 a posteriori.  Is it a bad assumption?  Not necessarily - but it is
 secondary, and hence not parsimonious. >>

Actually, secondary flightlessness is the simplest and most parsimonous way to
describe the relationship between birds and theropod dinosaurs. In BCF, the
wing does not go through a state in which it is a short forelimb before it
once again becomes a long forelimb (as in primitive archosaurs); it starts out
as a long, grasping forelimb in quadrupedal tree-climbing archosaurs and it
remains a long forelimb in dino-birds and birds. The short forelimbs of
theropods are >derived< proto-wings, just as the short forelimbs of extant
flightless birds are derived neo-wings. In BCF, birds do not go through a
state in which they become large, heavy, ground-dwelling cursorial bipeds
before once more becoming small; they start out as small, lightweight,
arboreal forms (probably as far back as the Permian) and remain so. The large,
unflightworthy size and bipedal cursorial lifestyle of theropods are derived
relative to the common ancestor of birds and theropods.

And so on with features of the feet, tail, and skeleton. There are no miracles
in BCF, no magic moments when flightless, ground-dwelling theropods suddenly
find themselves with exactly the right mix of features they need for flight
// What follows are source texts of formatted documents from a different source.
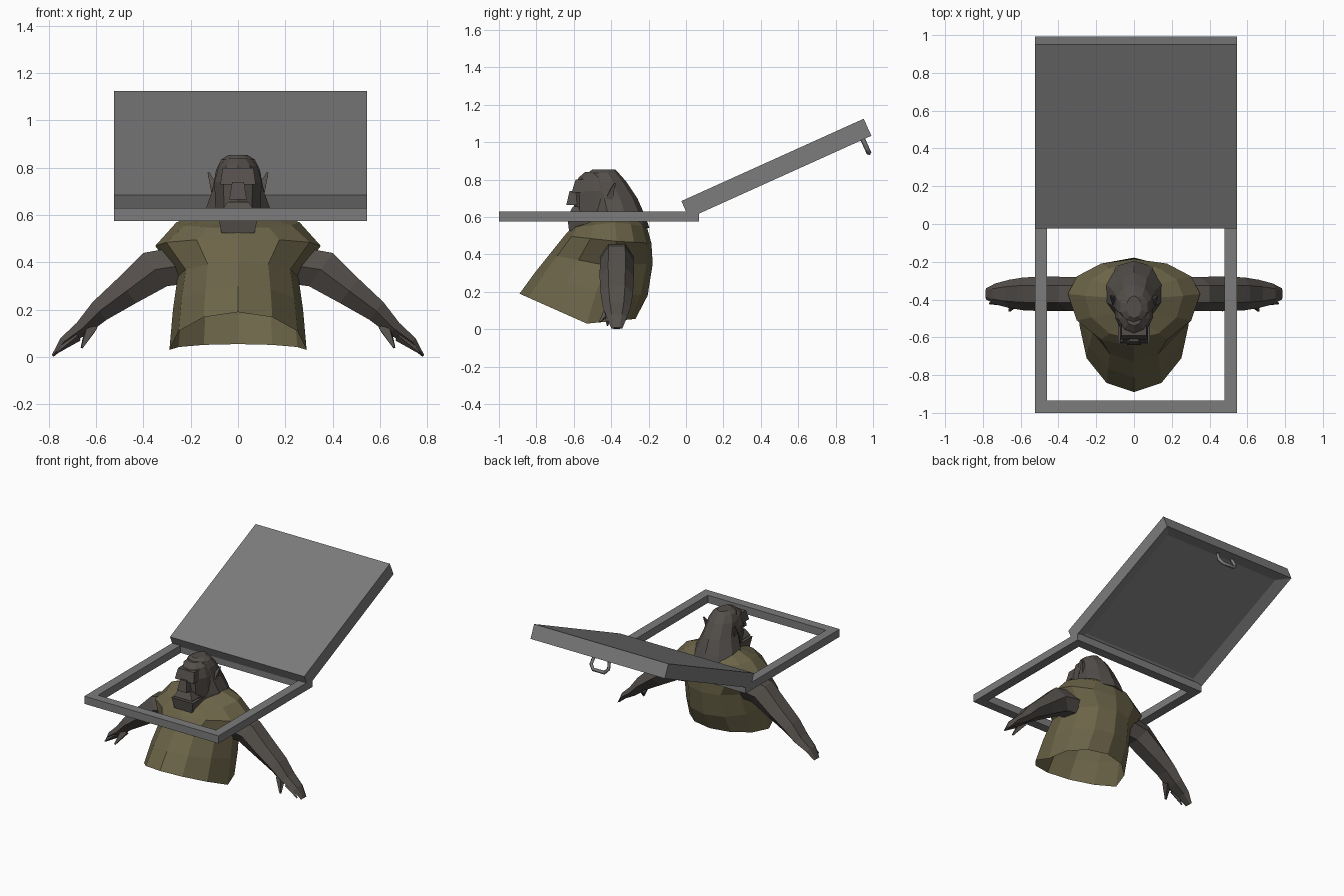
import bpy, bmesh, math
from mathutils import Vector, Matrix

if "Cube" in bpy.data.objects:
    bpy.data.objects.remove(bpy.data.objects["Cube"], do_unlink=True)


def material(name, rgb):
    m = bpy.data.materials.new(name)
    m.use_nodes = True
    m.diffuse_color = (*rgb, 1)
    bsdf = next(n for n in m.node_tree.nodes if n.type == "BSDF_PRINCIPLED")
    bsdf.inputs["Base Color"].default_value = (*rgb, 1)
    return m


grey = material("metal grey", (0.2, 0.2, 0.2))
olive = material("olive cloth", (0.15, 0.129, 0.066))
skin = material("dark skin", (0.088, 0.078, 0.07))


def finish(name, bm, mat):
    bmesh.ops.recalc_face_normals(bm, faces=bm.faces)
    mesh = bpy.data.meshes.new(name)
    bm.to_mesh(mesh)
    bm.free()
    mesh.materials.append(mat)
    obj = bpy.data.objects.new(name, mesh)
    bpy.context.collection.objects.link(obj)
    return obj


def loft(name, rings, mat, start=True, end=True, loop=False):
    """Skin a list of equal-length point rings."""
    bm = bmesh.new()
    rows = [[bm.verts.new(p) for p in ring] for ring in rings]
    n = len(rows[0])
    pairs = list(zip(rows, rows[1:])) + ([(rows[-1], rows[0])] if loop else [])
    for a, b in pairs:
        for i in range(n):
            j = (i + 1) % n
            bm.faces.new((a[i], a[j], b[j], b[i]))
    if start and not loop:
        bm.faces.new(rows[0])
    if end and not loop:
        bm.faces.new(rows[-1])
    return finish(name, bm, mat)


def body_ring(w, yf, ys, yb, zf, zs, zb, n=12):
    """Oval ring given its front, side and back positions."""
    pts = []
    for i in range(n):
        t = math.tau * i / n
        c = math.cos(t)
        y, z = (yf, zf) if c > 0 else (yb, zb)
        pts.append((w * math.sin(t), ys + (y - ys) * abs(c), zs + (z - zs) * abs(c)))
    return pts


def mirror(obj):
    m = obj.modifiers.new("Mirror", "MIRROR")
    return m


def rect(x0, x1, y0, y1, z):
    return [(x0, y0, z), (x1, y0, z), (x1, y1, z), (x0, y1, z)]


# Hatch frame
L, R, F, B, BAR = -0.525, 0.545, -1.0, 0.07, 0.065
outer = (L, R, F, B)
inner = (L + BAR, R - BAR, F + BAR, B - BAR)
loft("hatch_frame", [rect(*outer, 0.575), rect(*outer, 0.63),
                     rect(*inner, 0.63), rect(*inner, 0.575)], grey, loop=True)

# Open lid with a recessed underside
bm = bmesh.new()
bmesh.ops.create_cube(bm, size=1, matrix=Matrix.Translation((0.01, 0.535, -0.05))
                      @ Matrix.Diagonal((R - L, 1.07, 0.1, 1)))
under = [f for f in bm.faces if f.normal.z < -0.5]
bmesh.ops.inset_region(bm, faces=under, thickness=0.105, depth=-0.025)
lid = finish("hatch_lid", bm, grey)

# Lid handle: bent square bar
curve = bpy.data.curves.new("lid_handle", "CURVE")
curve.dimensions = "3D"
curve.bevel_depth = 0.013
curve.bevel_resolution = 0
spline = curve.splines.new("POLY")
path = [(-0.06, 0), (-0.07, 0.055), (-0.045, 0.085),
        (0.045, 0.085), (0.07, 0.055), (0.06, 0)]
spline.points.add(len(path) - 1)
for p, (x, d) in zip(spline.points, path):
    p.co = (x + 0.01, 1.02, -0.095 - d, 1)
curve.materials.append(grey)
handle = bpy.data.objects.new("lid_handle", curve)
bpy.context.collection.objects.link(handle)
for o in (lid, handle):
    o.location = (0, -0.025, 0.685)
    o.rotation_euler.x = math.radians(24.3)

# Cloth torso, open at the bottom
loft("torso", [body_ring(*r) for r in (
    (0.29, -0.89, -0.53, -0.27, 0.19, 0.03, 0.055),
    (0.275, -0.81, -0.48, -0.205, 0.3, 0.2, 0.18),
    (0.255, -0.73, -0.42, -0.178, 0.4, 0.34, 0.35),
    (0.35, -0.65, -0.37, -0.185, 0.5, 0.47, 0.46),
    (0.26, -0.61, -0.38, -0.21, 0.545, 0.57, 0.55),
    (0.12, -0.55, -0.39, -0.27, 0.56, 0.62, 0.62))], olive, start=False)


# Arms: hexagonal sections along a bent path in the xz plane
def arm_ring(x, z, r, w, angle):
    a = math.radians(angle)
    up = Vector((math.sin(a), 0, math.cos(a)))
    mid = Vector((x, -0.37, z))
    return [mid + up * r * math.sin(math.tau * i / 6)
            + Vector((0, w * math.cos(math.tau * i / 6), 0)) for i in range(6)]


mirror(loft("arms", [arm_ring(*s) for s in (
    (0.22, 0.39, 0.1, 0.09, 30),
    (0.35, 0.37, 0.1, 0.09, 36),
    (0.47, 0.28, 0.075, 0.092, 38),
    (0.585, 0.195, 0.055, 0.087, 38),
    (0.66, 0.12, 0.038, 0.075, 42),
    (0.735, 0.065, 0.025, 0.055, 45),
    (0.783, 0.005, 0.006, 0.03, 55))], skin))


def spike(name, base, tip, r):
    """Four-sided tapering finger."""
    base, tip = Vector(base), Vector(tip)
    q = (tip - base).to_track_quat("Z", "Y")
    ring = [q @ Vector((math.cos(k * math.pi / 2), math.sin(k * math.pi / 2), 0))
            for k in range(4)]
    return loft(name, [[base + v * r for v in ring],
                       [tip + v * r * 0.2 for v in ring]], skin)


mirror(spike("thumbs", (0.62, -0.4, 0.125), (0.66, -0.46, 0.04), 0.032))
mirror(spike("fingers", (0.68, -0.41, 0.09), (0.765, -0.42, 0.02), 0.025))


# Head and hair: stacked oval rings
def stack(name, rows, n):
    return loft(name, [body_ring(w, yf, (yf + yb) / 2, yb, z, z, z, n)
                       for z, w, yf, yb in rows], skin)


stack("head", (
    (0.52, 0.09, -0.61, -0.24),
    (0.62, 0.1, -0.6, -0.26),
    (0.74, 0.105, -0.6, -0.3),
    (0.81, 0.085, -0.575, -0.36),
    (0.84, 0.05, -0.54, -0.4)), 10)
stack("hair", (
    (0.54, 0.17, -0.5, -0.195),
    (0.61, 0.15, -0.52, -0.22),
    (0.7, 0.115, -0.53, -0.26),
    (0.79, 0.098, -0.53, -0.32),
    (0.835, 0.075, -0.525, -0.36),
    (0.855, 0.04, -0.5, -0.38)), 10)


# Face parts: tapered blocks
def block(name, low, high, mat=skin):
    """Each end is (half width, front y, back y, z)."""
    return loft(name, [rect(-w, w, f, b, z) for w, f, b, z in (low, high)], mat)


block("chin", (0.07, -0.625, -0.5, 0.525), (0.085, -0.635, -0.5, 0.6))
block("upper_lip", (0.075, -0.63, -0.5, 0.61), (0.045, -0.605, -0.5, 0.655))
block("nose", (0.037, -0.64, -0.52, 0.665), (0.025, -0.622, -0.52, 0.74))
block("brow", (0.075, -0.612, -0.5, 0.73), (0.065, -0.59, -0.5, 0.8))
mirror(spike("ears", (0.095, -0.41, 0.7), (0.125, -0.38, 0.78), 0.026))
where before there was none. Just good old plodding evolution, acting
incrementally over tens of millions of years on dozens or hundreds of
different arboreal dino-bird lineages until finally recognizable avians
appear. This is the whole point of BCF.